─── Records for the exercise

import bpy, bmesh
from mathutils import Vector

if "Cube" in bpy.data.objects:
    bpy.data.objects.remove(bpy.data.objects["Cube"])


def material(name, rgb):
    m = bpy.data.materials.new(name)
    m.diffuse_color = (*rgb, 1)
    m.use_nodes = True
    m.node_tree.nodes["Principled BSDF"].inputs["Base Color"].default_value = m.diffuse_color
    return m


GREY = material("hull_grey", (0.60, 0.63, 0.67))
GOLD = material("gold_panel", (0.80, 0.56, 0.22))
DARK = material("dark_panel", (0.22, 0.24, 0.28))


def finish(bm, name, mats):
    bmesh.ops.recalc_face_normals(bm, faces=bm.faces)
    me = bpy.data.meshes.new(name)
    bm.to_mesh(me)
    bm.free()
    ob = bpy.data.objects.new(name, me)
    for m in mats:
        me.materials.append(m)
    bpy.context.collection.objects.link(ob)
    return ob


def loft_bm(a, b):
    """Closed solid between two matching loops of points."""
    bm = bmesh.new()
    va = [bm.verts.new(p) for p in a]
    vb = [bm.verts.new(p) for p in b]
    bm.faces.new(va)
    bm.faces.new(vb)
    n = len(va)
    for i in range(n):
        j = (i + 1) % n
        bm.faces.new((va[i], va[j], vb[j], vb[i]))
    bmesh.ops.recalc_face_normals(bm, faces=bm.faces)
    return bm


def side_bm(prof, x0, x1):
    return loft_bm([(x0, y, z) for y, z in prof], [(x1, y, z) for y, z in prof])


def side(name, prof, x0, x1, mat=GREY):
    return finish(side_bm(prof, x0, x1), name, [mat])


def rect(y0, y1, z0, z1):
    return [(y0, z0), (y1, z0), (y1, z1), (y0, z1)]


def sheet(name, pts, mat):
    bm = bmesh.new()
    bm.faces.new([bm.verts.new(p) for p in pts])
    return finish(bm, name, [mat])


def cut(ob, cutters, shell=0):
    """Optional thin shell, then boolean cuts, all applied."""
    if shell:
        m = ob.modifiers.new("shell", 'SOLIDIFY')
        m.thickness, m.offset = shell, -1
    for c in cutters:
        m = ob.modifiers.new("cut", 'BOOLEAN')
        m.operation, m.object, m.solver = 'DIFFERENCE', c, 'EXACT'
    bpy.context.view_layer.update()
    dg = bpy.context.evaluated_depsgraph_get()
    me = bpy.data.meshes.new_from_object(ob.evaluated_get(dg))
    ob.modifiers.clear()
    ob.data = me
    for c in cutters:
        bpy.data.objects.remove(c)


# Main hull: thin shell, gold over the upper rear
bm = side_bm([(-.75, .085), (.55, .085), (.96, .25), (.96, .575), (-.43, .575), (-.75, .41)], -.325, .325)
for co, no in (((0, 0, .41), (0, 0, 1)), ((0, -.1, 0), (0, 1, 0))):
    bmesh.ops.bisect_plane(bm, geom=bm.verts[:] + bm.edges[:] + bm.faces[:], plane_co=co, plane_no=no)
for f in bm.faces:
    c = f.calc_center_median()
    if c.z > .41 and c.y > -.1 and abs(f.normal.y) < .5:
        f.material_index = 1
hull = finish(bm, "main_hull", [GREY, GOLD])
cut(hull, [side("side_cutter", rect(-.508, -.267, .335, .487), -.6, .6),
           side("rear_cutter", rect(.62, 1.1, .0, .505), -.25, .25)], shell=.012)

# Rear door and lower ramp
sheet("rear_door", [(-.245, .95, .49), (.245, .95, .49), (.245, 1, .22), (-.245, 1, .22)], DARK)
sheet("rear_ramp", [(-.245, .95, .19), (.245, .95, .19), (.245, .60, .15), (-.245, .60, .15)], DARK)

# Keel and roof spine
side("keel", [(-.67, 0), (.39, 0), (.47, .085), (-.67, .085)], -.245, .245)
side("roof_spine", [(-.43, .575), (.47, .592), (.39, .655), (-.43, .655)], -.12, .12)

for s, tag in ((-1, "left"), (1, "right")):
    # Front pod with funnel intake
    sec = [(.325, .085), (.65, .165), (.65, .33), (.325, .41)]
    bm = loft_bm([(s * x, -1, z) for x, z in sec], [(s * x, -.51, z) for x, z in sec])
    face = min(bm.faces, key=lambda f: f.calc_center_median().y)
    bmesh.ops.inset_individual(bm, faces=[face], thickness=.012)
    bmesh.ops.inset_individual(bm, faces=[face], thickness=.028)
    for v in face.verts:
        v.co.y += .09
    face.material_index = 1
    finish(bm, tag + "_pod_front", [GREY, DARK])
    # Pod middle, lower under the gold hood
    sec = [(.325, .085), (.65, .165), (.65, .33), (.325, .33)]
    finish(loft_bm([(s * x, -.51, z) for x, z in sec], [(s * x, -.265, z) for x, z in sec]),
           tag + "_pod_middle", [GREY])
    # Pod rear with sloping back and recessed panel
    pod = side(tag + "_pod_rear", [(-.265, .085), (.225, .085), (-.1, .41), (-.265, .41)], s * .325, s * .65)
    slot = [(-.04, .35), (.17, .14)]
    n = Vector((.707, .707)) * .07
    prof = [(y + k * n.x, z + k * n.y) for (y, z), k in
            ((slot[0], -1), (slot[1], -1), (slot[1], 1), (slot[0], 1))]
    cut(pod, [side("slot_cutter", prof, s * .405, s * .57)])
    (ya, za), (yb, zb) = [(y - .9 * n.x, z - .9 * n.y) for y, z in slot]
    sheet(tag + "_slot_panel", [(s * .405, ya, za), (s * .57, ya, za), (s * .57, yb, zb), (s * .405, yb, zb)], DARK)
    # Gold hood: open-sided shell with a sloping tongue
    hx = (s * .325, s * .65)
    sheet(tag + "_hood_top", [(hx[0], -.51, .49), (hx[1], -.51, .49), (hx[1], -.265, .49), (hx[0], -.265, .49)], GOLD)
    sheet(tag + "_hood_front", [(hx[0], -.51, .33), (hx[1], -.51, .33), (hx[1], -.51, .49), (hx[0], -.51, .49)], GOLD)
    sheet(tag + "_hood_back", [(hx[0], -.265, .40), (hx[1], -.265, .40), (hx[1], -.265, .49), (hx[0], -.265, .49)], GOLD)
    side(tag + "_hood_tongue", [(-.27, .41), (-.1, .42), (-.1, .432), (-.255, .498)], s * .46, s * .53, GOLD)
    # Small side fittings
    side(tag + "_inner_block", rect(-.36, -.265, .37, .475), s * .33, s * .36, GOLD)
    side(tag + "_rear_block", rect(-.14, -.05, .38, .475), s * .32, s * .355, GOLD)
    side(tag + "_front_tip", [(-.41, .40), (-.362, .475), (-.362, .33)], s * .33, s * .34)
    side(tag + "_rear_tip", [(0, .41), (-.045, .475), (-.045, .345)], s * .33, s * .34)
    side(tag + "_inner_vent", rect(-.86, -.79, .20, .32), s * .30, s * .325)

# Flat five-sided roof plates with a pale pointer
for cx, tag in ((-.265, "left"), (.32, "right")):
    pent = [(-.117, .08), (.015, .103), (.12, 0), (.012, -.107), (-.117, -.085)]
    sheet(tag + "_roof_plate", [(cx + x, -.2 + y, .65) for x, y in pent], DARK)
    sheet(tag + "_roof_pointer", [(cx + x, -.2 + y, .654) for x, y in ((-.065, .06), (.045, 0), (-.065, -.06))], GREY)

──────

# Work to be completed:
The lines above, starting at the one with "m.diffuse_color = (*rgb, 1)" and ending at the one with "(0.80, 0.56, 0.22))", are the only ones to return, exactly as written.

# The completed task:
    m.diffuse_color = (*rgb, 1)
    m.use_nodes = True
    m.node_tree.nodes["Principled BSDF"].inputs["Base Color"].default_value = m.diffuse_color
    return m


GREY = material("hull_grey", (0.60, 0.63, 0.67))
GOLD = material("gold_panel", (0.80, 0.56, 0.22))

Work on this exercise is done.